But they'll discover there's no sizzle with the steak. There's no staying power.

Can he tell a story without it being about him?

He's a poster child for the entitled young broadcaster who gets it all handed to him and has yet to deal with criticism and downfall.

And that's where our story turns.

I know these broadcasters. They're the ones that can't be criticized because they're "only a kid" or whatever other nonsense.

Nate Stidham -- unafraid of criticism (and he embraces it) -- had enough of the Joey Show and let him have it on Instagram.

The result?

The comment got deleted and Nate got blocked.


So Nate went to Twitter. I'm sure the tweet will soon be deleted and Nate will be blocked by Joey.

Joey will not survive in this business if he can't handle criticism.

The cutesie one-liners will lose their luster. A collection of critics will rear their ugly heads.

Anti-Joey social media accounts might appear.

I see more of this than I prefer to admit.

I once had a person in this business at a sports broadcasting camp tell me I'd make a good game show host. I've never forgotten it. It was his way of saying I wasn't going to be a successful play-by-play announcer.

Like anything else, it's about survival.

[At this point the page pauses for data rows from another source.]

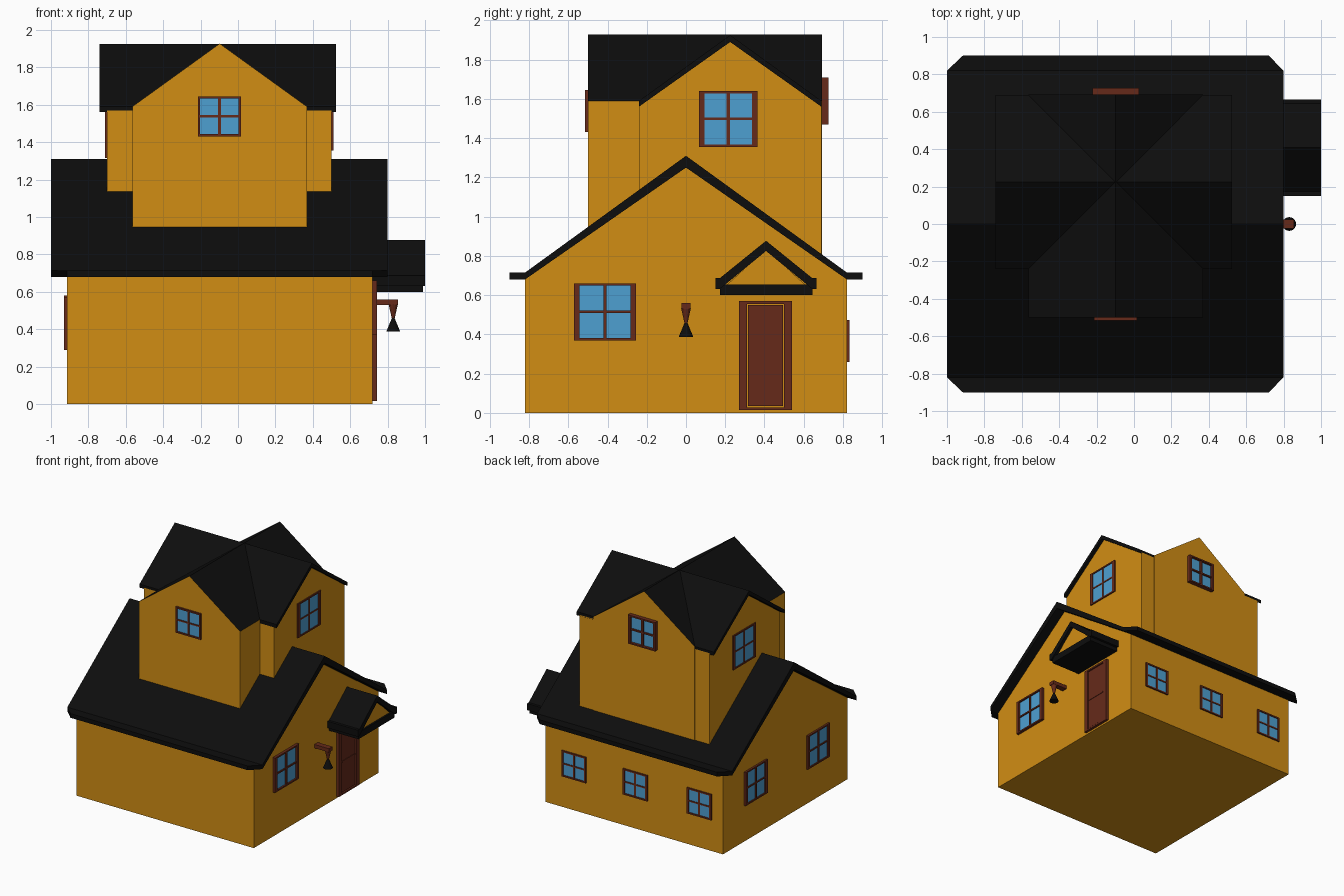
import bpy, bmesh, math
from mathutils import Vector

if "Cube" in bpy.data.objects:
    bpy.data.objects.remove(bpy.data.objects["Cube"])


def material(name, rgb):
    m = bpy.data.materials.new(name)
    m.diffuse_color = (*rgb, 1)
    m.use_nodes = True
    m.node_tree.nodes["Principled BSDF"].inputs["Base Color"].default_value = m.diffuse_color
    return m


ORANGE = material("orange_wall", (0.64, 0.27, 0.007))
BLACK = material("black_roof", (0.004, 0.004, 0.004))
BROWN = material("brown_wood", (0.133, 0.023, 0.010))
BLUE = material("blue_glass", (0.076, 0.35, 0.64))


def finish(name, bm, *mats):
    bmesh.ops.recalc_face_normals(bm, faces=bm.faces)
    me = bpy.data.meshes.new(name)
    bm.to_mesh(me)
    bm.free()
    for m in mats:
        me.materials.append(m)
    ob = bpy.data.objects.new(name, me)
    bpy.context.collection.objects.link(ob)
    return ob


def prism(name, profile, axis, a, b, mat, top=None):
    """Extrude a (side, z) profile along x or y; 'top' colours the upward slopes."""
    bm = bmesh.new()
    pts = [(a, p, z) if axis == "x" else (p, a, z) for p, z in profile]
    face = bm.faces.new([bm.verts.new(p) for p in pts])
    ext = bmesh.ops.extrude_face_region(bm, geom=[face])
    move = Vector((b - a, 0, 0) if axis == "x" else (0, b - a, 0))
    bmesh.ops.translate(bm, vec=move, verts=[v for v in ext["geom"] if isinstance(v, bmesh.types.BMVert)])
    bmesh.ops.recalc_face_normals(bm, faces=bm.faces)
    if top:
        for f in bm.faces:
            f.normal_update()
            f.material_index = 1 if f.normal.z > 0.3 else 0
    return finish(name, bm, mat, *([top] if top else []))


def gable(centre, half, base, eave, peak):
    return [(centre - half, base), (centre + half, base), (centre + half, eave),
            (centre, peak), (centre - half, eave)]


def roof_slab(centre, half, lip, bottom, top, peak_in, peak_out):
    """Thin gabled roof cross-section with flat lips at the eaves."""
    right = [(half, bottom), (half + lip, bottom), (half + lip, top), (half, top)]
    if not lip:
        right = [(half, bottom), (half, top)]
    left = [(-p, z) for p, z in reversed(right)]
    pts = [(0, peak_in)] + right + [(0, peak_out)] + left
    return [(centre + p, z) for p, z in pts]


def boxes(name, items, origin, u, n, mat):
    """Boxes given as (u0, u1, z0, z1, d0, d1) on a wall plane."""
    bm = bmesh.new()
    o, u, n, up = Vector(origin), Vector(u), Vector(n), Vector((0, 0, 1))
    for u0, u1, z0, z1, d0, d1 in items:
        geo = bmesh.ops.create_cube(bm, size=1)
        for v in geo["verts"]:
            c = v.co.copy()
            v.co = (o + u * (u0 if c.x < 0 else u1) + up * (z0 if c.z < 0 else z1)
                    + n * (d0 if c.y < 0 else d1))
    return finish(name, bm, mat)


def window(name, origin, n, w, h, depth, side=0.028):
    u = (1, 0, 0) if n[1] else (0, 1, 0)
    a, b, t = w / 2, h / 2, 0.012
    frame = [(-a, -a + side, -b, b, -0.01, depth), (a - side, a, -b, b, -0.01, depth),
             (-a, a, b - t, b, -0.01, depth), (-a, a, -b, -b + t, -0.01, depth),
             (-0.008, 0.008, -b, b, -0.01, depth * 0.8), (-a, a, -0.006, 0.006, -0.01, depth * 0.8)]
    boxes(name + "_frame", frame, origin, u, n, BROWN)
    boxes(name + "_glass", [(-a + t, a - t, -b + t, b - t, -0.01, depth * 0.4)], origin, u, n, BLUE)


# Ground floor and its roof, with the eave lips cut back at the corners
prism("ground_floor_walls", gable(0, 0.82, 0, 0.695, 1.265), "x", -0.915, 0.72, ORANGE)
roof = prism("main_roof", roof_slab(0, 0.82, 0.08, 0.68, 0.715, 1.25, 1.31), "x", -1.0, 0.80, BLACK)
for v in roof.data.vertices:
    if abs(v.co.y) > 0.85:
        v.co.x = -0.915 if v.co.x < 0 else 0.72

# Upper floor: side gable with overhanging slab, crossed by a flush front-to-back gable
prism("upper_side_walls", gable(0.225, 0.465, 0.75, 1.57, 1.90), "x", -0.70, 0.50, ORANGE)
prism("upper_side_roof", roof_slab(0.225, 0.465, 0, 1.56, 1.59, 1.89, 1.925), "x", -0.74, 0.525, BLACK)
prism("upper_cross_gable", gable(-0.098, 0.467, 0.75, 1.59, 1.927), "y", -0.50, 0.692, ORANGE, BLACK)

# Windows
X, Y = (1, 0, 0), (0, 1, 0)
NX, NY = (-1, 0, 0), (0, -1, 0)
window("right_ground_window", (0.72, -0.412, 0.515), X, 0.315, 0.29, 0.022)
window("right_upper_window", (0.50, 0.215, 1.498), X, 0.30, 0.285, 0.01)
window("left_upper_window", (-0.70, 0.24, 1.457), NX, 0.30, 0.285, 0.01)
window("left_ground_window_back", (-0.915, 0.397, 0.44), NX, 0.29, 0.28, 0.016)
window("left_ground_window_front", (-0.915, -0.423, 0.43), NX, 0.29, 0.28, 0.016)
window("front_upper_window", (-0.10, -0.50, 1.538), NY, 0.23, 0.215, 0.015, 0.013)
window("back_upper_window", (-0.097, 0.692, 1.59), Y, 0.25, 0.24, 0.034, 0.02)
for i, x in enumerate((-0.70, -0.11, 0.455)):
    window(f"back_ground_window_{i + 1}", (x, 0.82, 0.367), Y, 0.225, 0.215, 0.012, 0.016)

# Door: frame, leaf set off by a thin gap, and middle rail
door_at = (0.72, 0.405, 0)
boxes("door_frame", [(-0.135, -0.095, 0.015, 0.57, -0.01, 0.022), (0.095, 0.135, 0.015, 0.57, -0.01, 0.022),
                     (-0.135, 0.135, 0.556, 0.57, -0.01, 0.022), (-0.135, 0.135, 0.015, 0.028, -0.01, 0.022)],
      door_at, Y, X, BROWN)
boxes("door_leaf", [(-0.088, 0.088, 0.034, 0.55, -0.01, 0.016), (-0.088, 0.088, 0.285, 0.295, -0.01, 0.02)],
      door_at, Y, X, BROWN)

# Porch canopy over the door
prism("canopy_roof", roof_slab(0.408, 0.235, 0.023, 0.632, 0.687, 0.825, 0.877), "x", 0.715, 1.0, BLACK)
boxes("canopy_base", [(-0.232, 0.24, 0.60, 0.655, -0.01, 0.27)], door_at, Y, X, BLACK)
prism("canopy_gable_panel", [(0.20, 0.645), (0.616, 0.645), (0.408, 0.835)], "x", 0.93, 0.975, ORANGE)

# Wall lamp: arm, tapered hanger and conical shade
boxes("lamp_arm", [(-0.023, 0.023, 0.53, 0.56, -0.01, 0.135)], (0.72, 0, 0), Y, X, BROWN)


def cone(name, z0, z1, r0, r1, sides, mat):
    bm = bmesh.new()
    bmesh.ops.create_cone(bm, cap_ends=True, segments=sides, radius1=r0, radius2=r1, depth=z1 - z0)
    bmesh.ops.translate(bm, vec=(0.83, 0, (z0 + z1) / 2), verts=bm.verts)
    finish(name, bm, mat)


cone("lamp_hanger", 0.45, 0.535, 0.006, 0.025, 12, BROWN)
cone("lamp_shade", 0.387, 0.468, 0.037, 0.004, 16, BLACK)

I've done just fine.

I wish this could be a happy story and I've tried to build this in such a way that Joey doesn't get ripped truly by name.

Because we all know a Joey. A Joey is not about quality, but about masking their drawbacks, not matter how gargantuan.

Nate said what many want to say.

Don't be a Joey.

Mike Francesa stepped down again today at WFAN.

I realize how many people detest him.

I'm not here to debate about him, but I am here to say what he's meant to me.

I'm a better talk show host because of Mike and Chris Russo. I'm better because of all of those days when they guided me through sports debates that infuriated me. But they also taught me that slow days were ripe for movie discussions or history or whatever extemporaneous stuff they had.

They taught me that a format wasn't necessary.

They helped walk me through the Gulf War and Sep 11.

Their split ripped me. Then Mike left for the first time.

Then he came back.

And now he's gone again.

I get all of the criticisms of him, and they're valid.

But when I think about the list of people who have impacted me -- even mentored me -- in broadcasting, I think about Scully and Imus and Shannon and Lundy and Ingram and Messer.

And others.

And Russo.

And Francesa.

Goodnight the lights, ughhhhk?

I think the public address announcing gig went well tonight.

Sadly, for Mahopac, the Indians lost to Horace Greeley. It wasn't close. But I'm planning to call Mahopac in their annual Hockey Fights Cancer game next Friday against rival Carmel. We might do the same the following Friday. I'm thrilled to have Harold join me for the call.

As for the PA, in the cramped quarters of Brewster, I played music and announced professionally. Not growling, screaming, or shtick.

You see, that's where Joey might be great.

No comments: